1865, Gray sack coat with small stand up collar, buttoned only at the top two buttons to reveal a yellow waistcoat worn with grey checked trousers A grey top hat and spats, and yellow dog skin gloves complete the outfit. *
|1865, Girl's wool street sack coat. Edged with silk cord. The wrap is worn over a plaid poplin dress. Felt hat is trimmed with ribbon. *|
|1867, Sportswear by Gilguin Fils. *|
|2) This late 1860s gown features a free-flowing back
panel (known as a Watteau Back) and a square neckline both
these features were popular a hundred years earlier in the 18th
century. Coat sleeves decorated with pleated tabs and surmounted by a
short jockey sleeve or decorative banding were a common feature between
1867-1869. The neck-line is filled in with a light coloured tucker and she
wears a long watch chain.
Comments By Kay Inverarity
|8. In this photo from the very end
of the 1860s the woman’s hairstyle is beginning to show the
characteristics of the 1870s, it has some fullness at the top. She also
appears to be wearing a jet chain and mourning broach.
Comments By Kay Inverarity
1840 - 1868: Gothic to Crinoline
Skirts: straight panels to 1863 when goring of front panels create a triangular shape and a backward shift. Gauging introduced in the 1840s and is used with gathering and pleating to control fullness. Box pleats used in the 1860s. From about 1865 there is hardly any fullness in the waist, the skirt size controlled by gores. Fullness is controlled by petticoats until the invention of wire hoops in 1856. Skirts are fairly plain for day wear in the 1840s, ruffles and layers in the 1850s, and surface decoration in the 1860s. Walking dresses in the 1860s which loop up to reveal fancy petticoats.
Skirts in the 1840s mostly have only the hem lined up to knee level. This can also occur in the ‘50s and ‘60s, but they can also be lined throughout.
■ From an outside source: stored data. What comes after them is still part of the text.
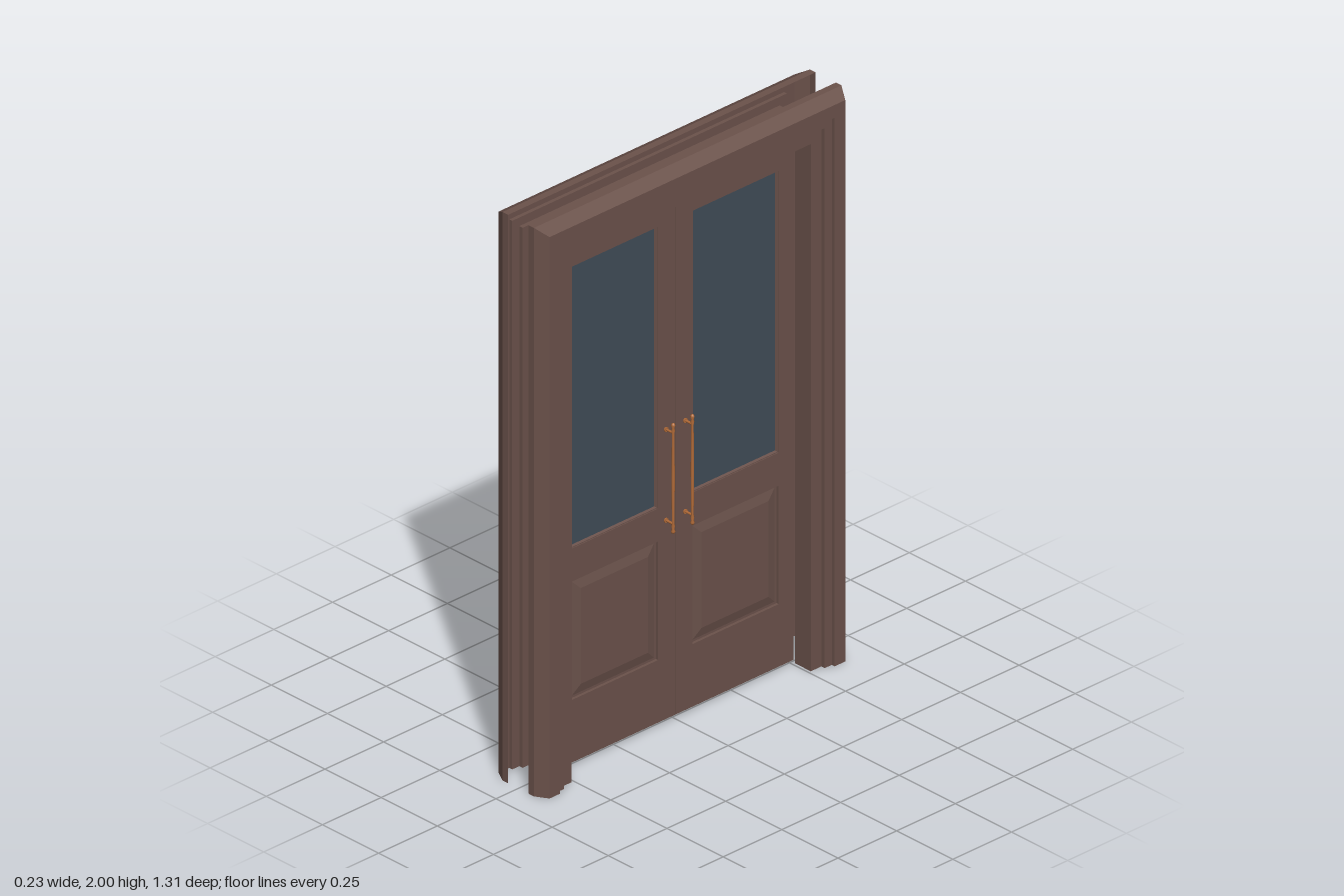
import * as THREE from 'three';

export function createModel() {
  const model = new THREE.Group();
  const mat = (name, color, side = THREE.FrontSide) => {
    const m = new THREE.MeshStandardMaterial({ color, side });
    m.name = name;
    return m;
  };
  const wood = mat('brownWood', 0x6b524b, THREE.DoubleSide);
  const glass = mat('darkBlueGlass', 0x404c58);
  const copper = mat('copper', 0xb06a38);

  const add = (parent, name, geometry, material, x = 0, y = 0, z = 0) => {
    const mesh = new THREE.Mesh(geometry, material);
    mesh.name = name;
    mesh.position.set(x, y, z);
    parent.add(mesh);
    return mesh;
  };

  // Flat-shaded surface through successive rows of points
  const loft = (rows) => {
    const pos = [];
    for (let i = 0; i < rows.length - 1; i++) {
      for (let j = 0; j < rows[i].length - 1; j++) {
        const a = rows[i][j], b = rows[i][j + 1], c = rows[i + 1][j + 1], d = rows[i + 1][j];
        pos.push(...a, ...b, ...c, ...a, ...c, ...d);
      }
    }
    const g = new THREE.BufferGeometry();
    g.setAttribute('position', new THREE.Float32BufferAttribute(pos, 3));
    g.computeVertexNormals();
    return g;
  };

  // Stepped casing: [distance from door face plane, offset out of the opening]
  const casingProfile = [
    [0.045, 0.15], [0.07, 0.15], [0.113, 0.125], [0.113, 0.08], [0.1, 0.08],
    [0.1, 0.05], [0.085, 0.05], [0.085, 0.005], [0.015, 0.005],
  ];
  const halfOpening = 0.505, openingTop = 1.85;
  const casing = (s) => loft(casingProfile.map(([x, o]) => {
    const z = halfOpening + o, y = openingTop + o;
    const row = [[s * x, 0, z], [s * x, y, z], [s * x, y, -z], [s * x, 0, -z]];
    return s > 0 ? row : row.reverse();
  }));
  add(model, 'casingLeft', casing(1), wood);
  add(model, 'casingRight', casing(-1), wood);

  // Rectangular ring moulding or raised panel, as nested loops [x, inset]
  const nested = (s, w, h, steps) => loft(steps.map(([x, inset]) => {
    const a = w / 2 - inset, b = h / 2 - inset;
    const row = [[s * x, -b, a], [s * x, -b, -a], [s * x, b, -a], [s * x, b, a], [s * x, -b, a]];
    return s > 0 ? row : row.reverse();
  }));

  const rect = (target, z0, z1, y0, y1) => {
    target.moveTo(z0, y0);
    target.lineTo(z1, y0);
    target.lineTo(z1, y1);
    target.lineTo(z0, y1);
    target.closePath();
    return target;
  };

  // Handle bar with two posts, collars and turned end knobs
  const handle = (s) => {
    const g = new THREE.Group();
    const barX = s * 0.048;
    const profile = [
      [0, -0.195], [0.005, -0.192], [0.007, -0.186], [0.004, -0.178], [0.006, -0.168],
      [0.004, -0.158], [0.0055, 0], [0.004, 0.158], [0.006, 0.168], [0.004, 0.178],
      [0.007, 0.186], [0.005, 0.192], [0, 0.195],
    ].map(([r, y]) => new THREE.Vector2(r, y));
    add(g, 'handleBar', new THREE.LatheGeometry(profile, 12), copper, barX, 0.875, 0);
    for (const y of [0.715, 1.035]) {
      const post = add(g, 'handlePost', new THREE.CylinderGeometry(0.004, 0.004, 0.035, 10), copper, s * 0.031, y, 0);
      const rose = add(g, 'handleRose', new THREE.CylinderGeometry(0.008, 0.008, 0.004, 12), copper, s * 0.017, y, 0);
      post.rotation.z = rose.rotation.z = Math.PI / 2;
    }
    return g;
  };

  const glassZ = 0.257, openW = 0.366;
  for (const side of [1, -1]) {
    const door = new THREE.Group();
    door.name = side > 0 ? 'frontDoorLeaf' : 'backDoorLeaf';
    model.add(door);

    // Leaf with a window opening and a lower panel opening
    const lo = side > 0 ? 0.001 : -0.503, hi = side > 0 ? 0.503 : -0.001;
    const c = side * glassZ;
    const shape = rect(new THREE.Shape(), lo, hi, 0.015, 1.848);
    shape.holes.push(rect(new THREE.Path(), c - openW / 2, c + openW / 2, 0.768, 1.76));
    shape.holes.push(rect(new THREE.Path(), c - openW / 2, c + openW / 2, 0.235, 0.652));
    const leaf = new THREE.ExtrudeGeometry(shape, { depth: 0.03, bevelEnabled: false });
    leaf.translate(0, 0, -0.015);
    leaf.rotateY(-Math.PI / 2);
    add(door, 'doorLeaf', leaf, wood);

    add(door, 'windowGlass', new THREE.BoxGeometry(0.008, 0.99, openW), glass, 0, 1.264, c);
    add(door, 'panelCore', new THREE.BoxGeometry(0.006, 0.417, openW), wood, 0, 0.4435, c);

    for (const s of [1, -1]) {
      // Thin bead around the glass
      add(door, 'glassBead', nested(s, openW, 0.992, [[0.012, 0], [0.012, 0.003], [0.004, 0.006]]), wood, 0, 1.264, c);
      // Raised field of the lower panel
      add(door, 'raisedPanel', nested(s, openW, 0.417, [[0.005, 0], [0.005, 0.008], [0.012, 0.04]]), wood, 0, 0.4435, c);
      add(door, 'panelField', new THREE.BoxGeometry(0.003, 0.337, openW - 0.08), wood, s * 0.0105, 0.4435, c);

      const pull = handle(s);
      pull.name = 'doorHandle';
      pull.position.z = side * 0.041;
      door.add(pull);
    }
  }
  return model;
}
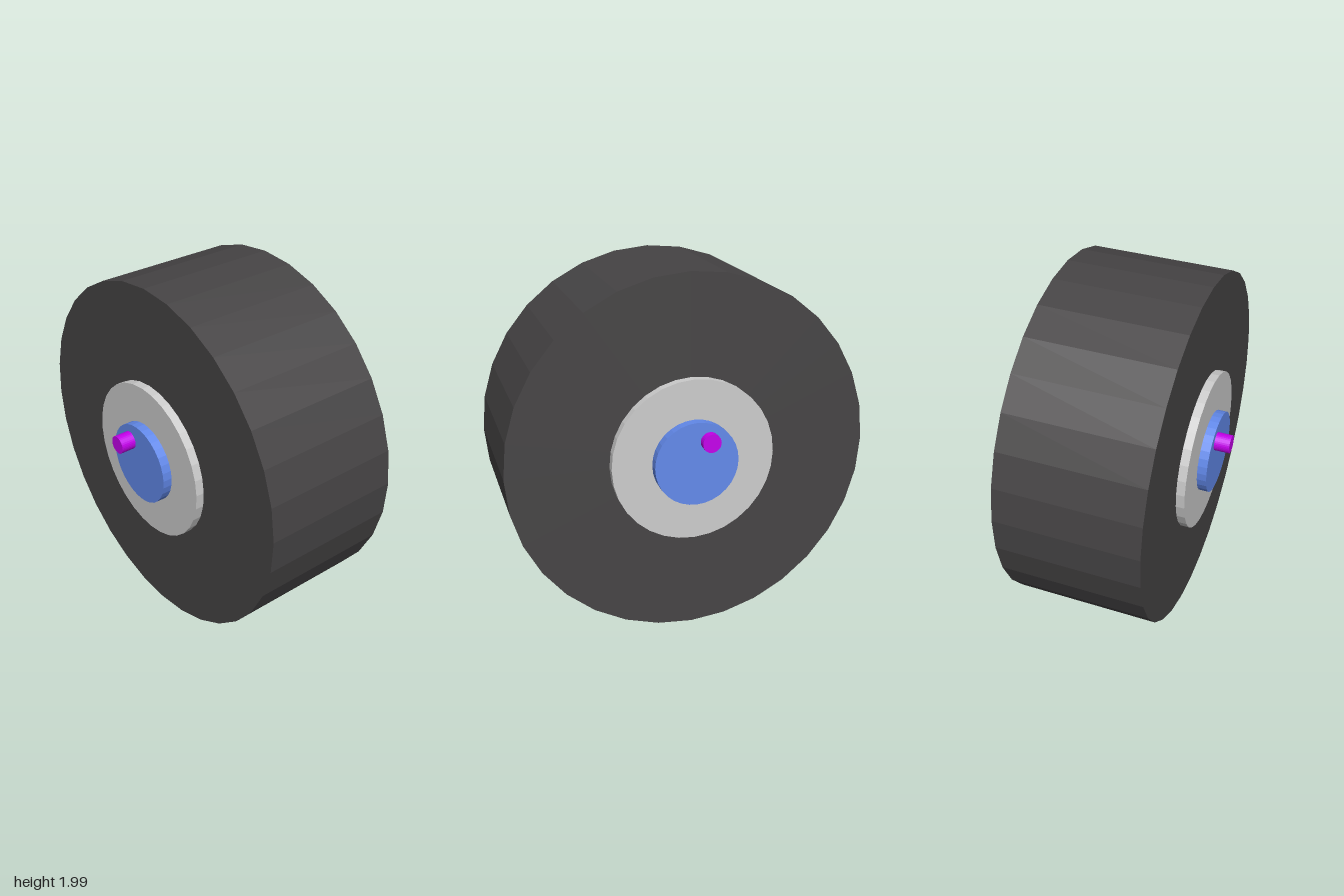
import * as THREE from 'three';

// Faceted disc lying along the x axle
function disc(name, radius, width, color, x = 0, y = 0, z = 0) {
  const geometry = new THREE.CylinderGeometry(radius, radius, width, 32);
  geometry.rotateZ(-Math.PI / 2);
  const material = new THREE.MeshStandardMaterial({ color, flatShading: true });
  const mesh = new THREE.Mesh(geometry, material);
  mesh.name = name;
  mesh.position.set(x, y, z);
  return mesh;
}

export function createModel() {
  const model = new THREE.Group();
  model.name = 'wheel';

  // Whole wheel leans slightly about z
  const wheel = new THREE.Group();
  wheel.name = 'tiltedWheel';
  wheel.position.set(0.023, 1.0025, 0);
  wheel.rotation.z = THREE.MathUtils.degToRad(1.67);
  model.add(wheel);

  // Nested discs, each narrower and longer than the last
  wheel.add(
    disc('tire', 0.986, 0.788, 0x464445),
    disc('hub', 0.443, 0.882, 0xcccccc),
    disc('hubCap', 0.2275, 0.987, 0x6289ea),
    // Off-centre pin running right through the wheel
    disc('axlePin', 0.05, 1.11, 0xc300ea, -0.022, 0.12, -0.068),
  );
  return model;
}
Hems in the 50s and ‘60s often have binding on the edge to protect from wear.
Bodices: long waisted and fan fronted in the 1840s. Fan front can occur in the ‘50s and early ‘60s. Normal level waist in the 1850s through to the early ‘60s, then it rises around 1865. Back fastening usual, but front fastening does occur, with hooks and eyes until about 1850. Front fastening more common in 1850s, and sees the use of buttons on female dress, mostly small in size. Evening dress is always back fastening. Round and scoop neckline in the 1840s. V- neckline fashionable in the early 1850s worn with a chemisette (chemisettes also worn earlier). Round neck for day in the ‘50s and ‘60s and scoop for evening. Some separate skirts and bodices in ‘50s and ‘60s. Armhole slightly off the shoulder, more extreme in the early 1860s. All bodices are interlined with boning at CF, front darts and side seams. Main seams and edges piped.
Sleeves: tight bias cut sleeves in the early 1840s, then funnel or bell shaped in the late ‘40s and early ‘50s, getting progressively larger towards the 1860s ( 1848 - 1863).
2 piece coat sleeve from 1863 which gets tighter towards 1868.
Evening sleeves are short. In the 1840s, some day sleeves are short, especially for young girls.
Deborah V. McKeown 1997
Where marked (JP) the Drawings and text by John Peacock from his book Men's Fashion: The Complete Sourcebook, ã 1996 Thames & Hudson Ltd,s London. Reproduced by kind permission of Thames & Hudson Ltd, London.
Where marked * Picture and notes are based on notes from Dover Publications.